*** Begin section ***

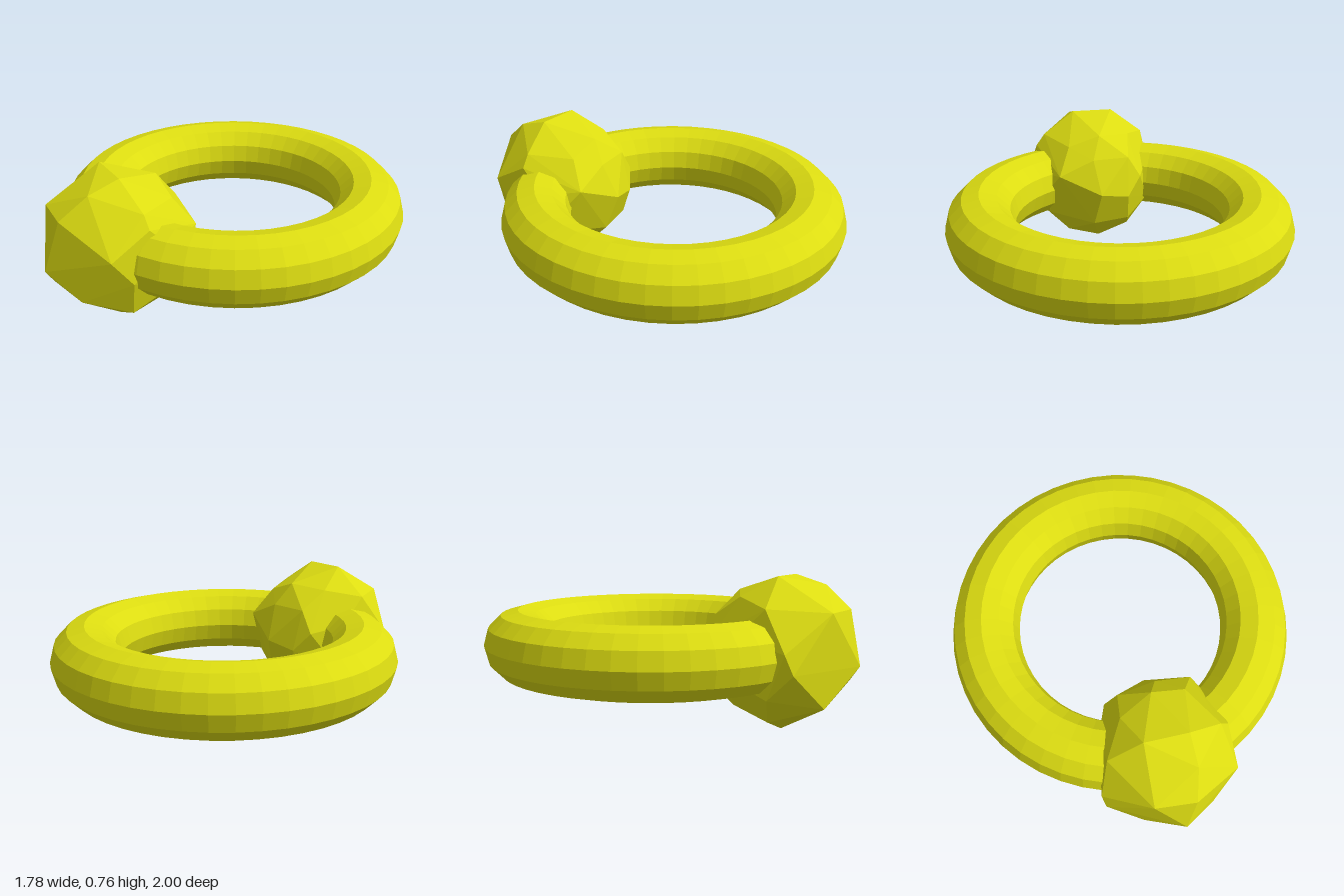
import * as THREE from 'three';
import { ConvexGeometry } from 'three/addons/geometries/ConvexGeometry.js';

export function createModel() {
  const group = new THREE.Group();
  const gold = new THREE.MeshStandardMaterial({ color: 0xdddd11, flatShading: true });

  // Band: a faceted torus lying flat
  const band = new THREE.Mesh(new THREE.TorusGeometry(0.713, 0.177, 12, 48), gold);
  band.name = 'ringBand';
  band.rotation.x = Math.PI / 2;
  band.position.set(0, 0.385, -0.11);
  group.add(band);

  // Stone: irregular faceted nugget, the hull of a few corners
  const corners = [
    // crown
    [-0.12, 0.76, 0.62], [0.10, 0.757, 0.64], [0.09, 0.71, 0.8],
    [0.275, 0.637, 0.62], [0.32, 0.575, 0.62], [-0.30, 0.62, 0.62],
    // front
    [-0.155, 0.6, 0.9], [0.045, 0.6, 0.935], [-0.01, 0.335, 1.0],
    [0.31, 0.465, 0.82], [0.17, 0.225, 0.91], [-0.19, 0.15, 0.88],
    // sides
    [0.33, 0.33, 0.72], [0.275, 0.14, 0.7], [0.33, 0.45, 0.5],
    [-0.37, 0.425, 0.74], [-0.36, 0.33, 0.78], [-0.35, 0.2, 0.65], [-0.30, 0.48, 0.48],
    // underside
    [0.075, 0.02, 0.66], [-0.065, 0, 0.63], [-0.24, 0.07, 0.62],
    [0, 0.06, 0.42], [0.17, 0.1, 0.45], [-0.17, 0.12, 0.42],
    // back
    [0.02, 0.38, 0.225], [0.24, 0.48, 0.31], [0.285, 0.4, 0.37], [0.28, 0.23, 0.42],
    [-0.14, 0.35, 0.255], [-0.22, 0.45, 0.305], [-0.29, 0.28, 0.42],
    [0.05, 0.565, 0.3], [-0.15, 0.565, 0.31], [0, 0.68, 0.38],
    [0.17, 0.62, 0.4], [-0.18, 0.66, 0.45], [0.05, 0.19, 0.29], [-0.15, 0.2, 0.31],
  ].map(p => new THREE.Vector3(...p));
  const stone = new THREE.Mesh(new ConvexGeometry(corners), gold);
  stone.name = 'stone';
  group.add(stone);

  return group;
}
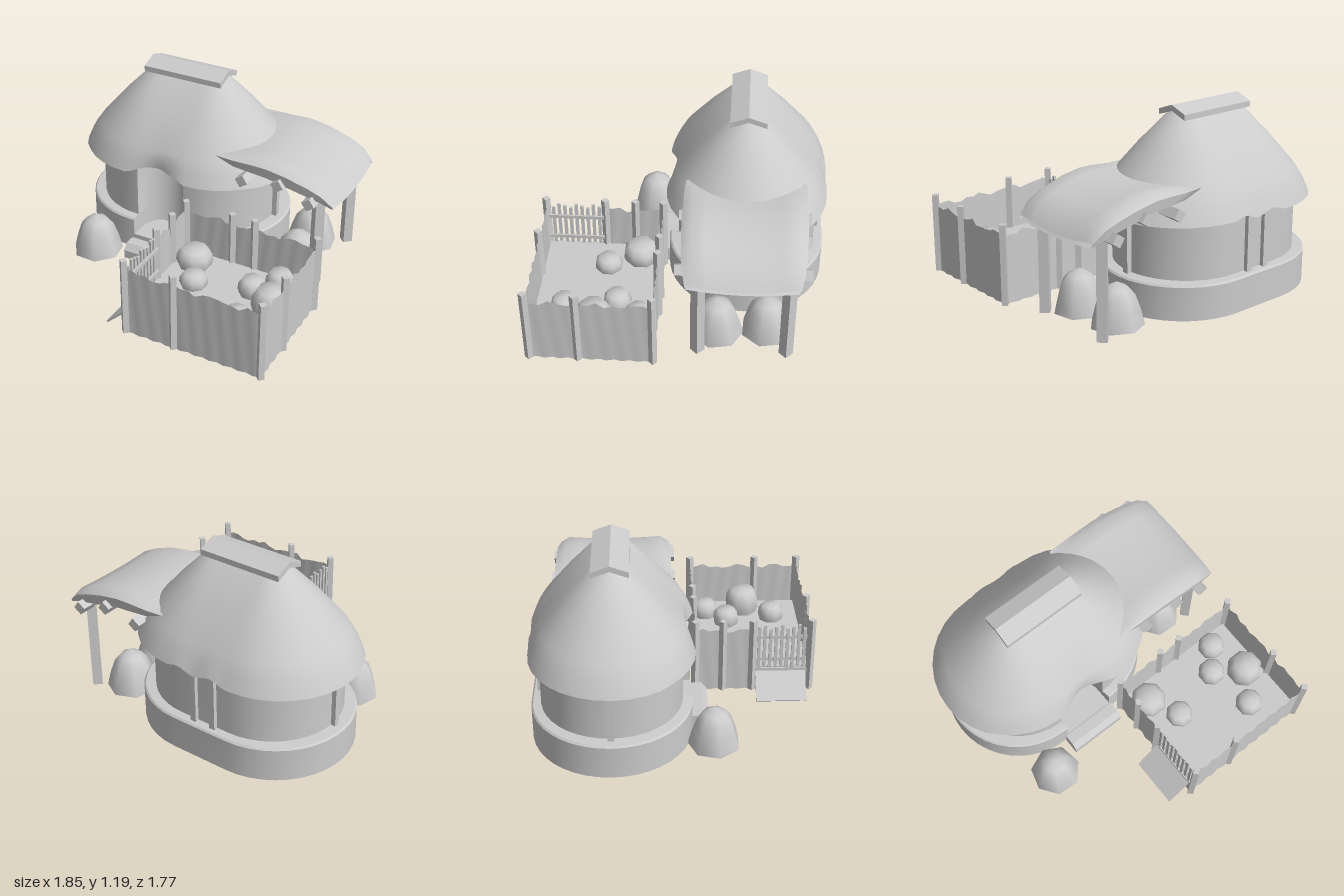
import * as THREE from 'three';
import { toCreasedNormals } from 'three/addons/utils/BufferGeometryUtils.js';

const mat = new THREE.MeshStandardMaterial({ color: 0xcccccc, side: THREE.DoubleSide });
const CX = -0.285, CZ = -0.385; // centre of the hut roof
const WZ = -0.395; // centre of the hut walls

function add(parent, name, geometry, x = 0, y = 0, z = 0) {
  const mesh = new THREE.Mesh(geometry, mat);
  mesh.name = name;
  mesh.position.set(x, y, z);
  parent.add(mesh);
  return mesh;
}

// Skin a surface over rows of [x, y, z] points
function loft(rows, closed = true, crease = 0.6) {
  const n = rows[0].length, index = [];
  for (let r = 0; r < rows.length - 1; r++) {
    for (let i = 0; i < (closed ? n : n - 1); i++) {
      const j = (i + 1) % n, a = r * n + i, b = r * n + j;
      index.push(a, a + n, b, b, a + n, b + n);
    }
  }
  const g = new THREE.BufferGeometry();
  g.setAttribute('position', new THREE.Float32BufferAttribute(rows.flat(2), 3));
  g.setIndex(index);
  return toCreasedNormals(g, crease);
}

// Bar along x with a section of [z, y] points
function bar(section, length) {
  const shape = new THREE.Shape(section.map(([z, y]) => new THREE.Vector2(-z, y)));
  return new THREE.ExtrudeGeometry(shape, { depth: length, bevelEnabled: false }).rotateY(Math.PI / 2);
}

// Square post turned by 45 degrees
function post(parent, name, x, z, y0, y1, size) {
  const p = add(parent, name, new THREE.BoxGeometry(size, y1 - y0, size), x, (y0 + y1) / 2, z);
  p.rotation.y = Math.PI / 4;
}

// Stadium outline with a round door recess in the front
function wallRing([r, half, y]) {
  const pts = [];
  for (let i = 0; i <= 20; i++) {
    const a = -Math.PI / 2 + (i / 20) * Math.PI;
    pts.push([CX + half + r * Math.cos(a), y, WZ + r * Math.sin(a)]);
  }
  for (let i = 0; i <= 14; i++) {
    const a = (i / 14) * Math.PI;
    const z = i === 0 || i === 14 ? WZ + r : -0.01 - 0.17 * Math.sin(a);
    pts.push([CX + 0.01 + 0.17 * Math.cos(a), y, z]);
  }
  for (let i = 0; i <= 20; i++) {
    const a = Math.PI / 2 + (i / 20) * Math.PI;
    pts.push([CX - half + r * Math.cos(a), y, WZ + r * Math.sin(a)]);
  }
  return pts;
}

// Thatch ring; wave ripples the rim and lifts it over the door
function roofRing([r, half, y, wave]) {
  const pts = [], arc = 16, side = 10;
  const push = (x, z, nx, nz) => {
    const door = nz > 0.7 ? Math.exp(-(((x - CX) / 0.14) ** 2)) : 0;
    const ripple = Math.sin(x * 27 + z * 19) * 0.016;
    const rr = r - wave * 0.065 * door;
    pts.push([x + nx * rr, y + wave * (ripple * (1 - door) + 0.04 * door), z + nz * rr]);
  };
  // Right end, front side, left end, rear side
  for (const s of [1, -1]) {
    for (let i = 0; i < arc; i++) {
      const a = -s * Math.PI / 2 + s * (i / arc) * Math.PI + (s < 0 ? Math.PI : 0);
      const b = s > 0 ? a : Math.PI / 2 + (i / arc) * Math.PI;
      push(CX + s * half, CZ, Math.cos(b), Math.sin(b));
    }
    for (let i = 0; i < side; i++) push(CX + s * half * (1 - (2 * i) / side), CZ, 0, s);
  }
  return pts;
}

function makeHut() {
  const hut = new THREE.Group();
  hut.name = 'hut';
  const walls = [[0.485, 0.19, 0.03], [0.485, 0.19, 0.235], [0.475, 0.19, 0.245], [0.428, 0.17, 0.25], [0.428, 0.17, 0.65]];
  add(hut, 'wallsAndPlinth', loft(walls.map(wallRing)));
  const roof = [[0.43, 0.21, 0.645, 0], [0.497, 0.21, 0.6, 1], [0.462, 0.205, 0.68, 0.4], [0.42, 0.19, 0.755, 0],
    [0.265, 0.18, 0.945, 0], [0.11, 0.17, 1.115, 0], [0.05, 0.17, 1.15, 0], [0, 0.17, 1.16, 0]];
  add(hut, 'thatchRoof', loft(roof.map(roofRing)));

  // Ridge cap with a gabled section
  const cap = [[0.11, 1.115], [0.11, 1.15], [0, 1.19], [-0.11, 1.15], [-0.11, 1.115], [0, 1.155]];
  add(hut, 'ridgeCap', bar(cap, 0.54), -0.56, 0, CZ);

  // Wall posts at both ends and beside the rear centre
  for (const [x, z] of [[-0.89, WZ], [0.325, WZ], [-0.355, -0.83], [-0.22, -0.83]])
    add(hut, 'wallPost', new THREE.BoxGeometry(0.038, 0.4, 0.038), x, 0.43, z);

  // Door step with a sloping front, and the threshold behind it
  add(hut, 'doorStep', bar([[-0.03, 0.005], [0.195, 0.005], [0.195, 0.06], [0.16, 0.1], [-0.03, 0.1]], 0.37), -0.46);
  add(hut, 'threshold', new THREE.BoxGeometry(0.34, 0.035, 0.24), -0.275, 0.113, -0.03);
  return hut;
}

function makePorch() {
  const porch = new THREE.Group();
  porch.name = 'porch';
  // Stations: x, top, lower edge, half width
  const stations = [[0.08, 0.8, 0.79, 0.36], [0.2, 0.822, 0.75, 0.365], [0.32, 0.833, 0.738, 0.365],
    [0.42, 0.835, 0.73, 0.365], [0.55, 0.815, 0.7, 0.362], [0.68, 0.772, 0.67, 0.355],
    [0.77, 0.725, 0.645, 0.345], [0.84, 0.64, 0.61, 0.325]];
  const ts = [-1, -0.85, -0.6, -0.3, 0, 0.3, 0.6, 0.85, 1];
  const rows = stations.map(([x, top, low, w]) => {
    const bulge = (t) => x + (x > 0.7 ? 0.015 * (1 - t * t) : 0);
    const upper = (t) => top - 0.025 * (1 - t * t);
    const over = ts.map((t) => [bulge(t), upper(t) - (Math.abs(t) === 1 ? (top - low) * 0.4 : 0), CZ + t * w]);
    const under = [...ts].reverse().map((t) => {
      const lift = Math.max(0, top - low - 0.05) * (1 - t ** 4);
      return [bulge(t), low + lift - 0.015 * (1 - t * t), CZ + t * w * 0.98];
    });
    return [...over, ...under];
  });
  add(porch, 'porchRoof', loft(rows, true, 0.9));
  for (const [x, y] of [[0.27, 0.68], [0.505, 0.71], [0.71, 0.64]])
    add(porch, 'porchBeam', new THREE.BoxGeometry(0.06, 0.06, 0.78), x, y, CZ).rotation.z = 0.6;
  for (const z of [-0.13, -0.655]) post(porch, 'porchPost', 0.728, z, 0.03, 0.64, 0.06);
  return porch;
}

// Plank fence, slightly corrugated, with an uneven top
function fence(parent, x0, z0, x1, z1) {
  const len = Math.hypot(x1 - x0, z1 - z0), n = Math.round(len / 0.045);
  const nx = (z1 - z0) / len, nz = -(x1 - x0) / len, low = [], high = [];
  for (let i = 0; i <= n; i++) {
    const k = i / n, o = i % 2 ? 0.005 : -0.005;
    const x = x0 + (x1 - x0) * k + nx * o, z = z0 + (z1 - z0) * k + nz * o;
    low.push([x, 0.015, z]);
    high.push([x, 0.448 + 0.012 * Math.sin(i * 1.15 + x0 * 5) + 0.008 * Math.sin(i * 2.3), z]);
  }
  add(parent, 'fencePanel', loft([low, high], false));
}

function boulder(parent, x, y, z, r, h, sides, profile) {
  const pts = profile.map(([a, b]) => new THREE.Vector2(a * r, b * h));
  add(parent, 'boulder', toCreasedNormals(new THREE.LatheGeometry(pts, sides), 1.1), x, y, z).rotation.y = 0.4;
}

function makePen() {
  const pen = new THREE.Group();
  pen.name = 'pen';
  const L = -0.04, R = 0.835, B = 0.125, F = 0.86;
  add(pen, 'penFloor', new THREE.BoxGeometry(R - L - 0.02, 0.012, F - B - 0.02), (L + R) / 2, 0.17, (B + F) / 2);
  fence(pen, L, F, R, F);
  fence(pen, R, F, R, B);
  fence(pen, R, B, L, B);
  fence(pen, L, B, L, 0.49);
  for (const [x, z] of [[L, F], [R, F], [L, B], [R, B], [0.28, F], [0.28, B], [0.43, B], [R, 0.57], [L, 0.49], [L, 0.3]])
    post(pen, 'fencePost', x, z, 0.015, 0.52, 0.036);

  // Gate: skirt below the floor, thin pickets and two rails
  add(pen, 'gateSkirt', new THREE.BoxGeometry(0.012, 0.155, 0.35), L, 0.093, 0.675);
  for (let i = 0; i < 9; i++)
    add(pen, 'gatePicket', new THREE.BoxGeometry(0.014, 0.3, 0.02), L + 0.005, 0.32 + 0.015 * Math.sin(i * 2.1), 0.53 + i * 0.036);
  for (const y of [0.23, 0.39])
    add(pen, 'gateRail', new THREE.BoxGeometry(0.014, 0.022, 0.35), L + 0.015, y, 0.675);

  // Ramp up to the gate
  add(pen, 'ramp', new THREE.BoxGeometry(0.2, 0.012, 0.32), -0.115, 0.08, 0.67).rotation.z = 0.74;

  const lump = [[0.85, 0], [1, 0.35], [0.95, 0.7], [0.68, 1], [0, 1.02]];
  for (const [x, z, r, h] of [[0.09, 0.255, 0.115, 0.13], [0.71, 0.48, 0.115, 0.18], [0.19, 0.45, 0.088, 0.1],
    [0.65, 0.22, 0.088, 0.12], [0.535, 0.36, 0.088, 0.12], [0.59, 0.67, 0.088, 0.12]])
    boulder(pen, x, 0.16, z, r, h, 8, lump);
  return pen;
}

export function createModel() {
  const model = new THREE.Group();
  model.name = 'thatchedHutWithPen';
  model.add(makeHut(), makePorch(), makePen());
  // Tapered boulders around the hut
  const cone = [[1, 0], [0.85, 0.37], [0.66, 0.7], [0.45, 0.86], [0, 1]];
  for (const [x, z] of [[-0.645, 0.215], [0.56, -0.24], [0.53, -0.54]])
    boulder(model, x, 0.03, z, 0.16, 0.26, 7, cone);
  return model;
}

*** End section ***

Task item | Copy the lines above exactly, beginning at the line that has "const over = ts.map((t)" and stopping after the line that has "const pts = profile.map(([a, b])", and omit the rest.

Result of this exercise |
    const over = ts.map((t) => [bulge(t), upper(t) - (Math.abs(t) === 1 ? (top - low) * 0.4 : 0), CZ + t * w]);
    const under = [...ts].reverse().map((t) => {
      const lift = Math.max(0, top - low - 0.05) * (1 - t ** 4);
      return [bulge(t), low + lift - 0.015 * (1 - t * t), CZ + t * w * 0.98];
    });
    return [...over, ...under];
  });
  add(porch, 'porchRoof', loft(rows, true, 0.9));
  for (const [x, y] of [[0.27, 0.68], [0.505, 0.71], [0.71, 0.64]])
    add(porch, 'porchBeam', new THREE.BoxGeometry(0.06, 0.06, 0.78), x, y, CZ).rotation.z = 0.6;
  for (const z of [-0.13, -0.655]) post(porch, 'porchPost', 0.728, z, 0.03, 0.64, 0.06);
  return porch;
}

// Plank fence, slightly corrugated, with an uneven top
function fence(parent, x0, z0, x1, z1) {
  const len = Math.hypot(x1 - x0, z1 - z0), n = Math.round(len / 0.045);
  const nx = (z1 - z0) / len, nz = -(x1 - x0) / len, low = [], high = [];
  for (let i = 0; i <= n; i++) {
    const k = i / n, o = i % 2 ? 0.005 : -0.005;
    const x = x0 + (x1 - x0) * k + nx * o, z = z0 + (z1 - z0) * k + nz * o;
    low.push([x, 0.015, z]);
    high.push([x, 0.448 + 0.012 * Math.sin(i * 1.15 + x0 * 5) + 0.008 * Math.sin(i * 2.3), z]);
  }
  add(parent, 'fencePanel', loft([low, high], false));
}

function boulder(parent, x, y, z, r, h, sides, profile) {
  const pts = profile.map(([a, b]) => new THREE.Vector2(a * r, b * h));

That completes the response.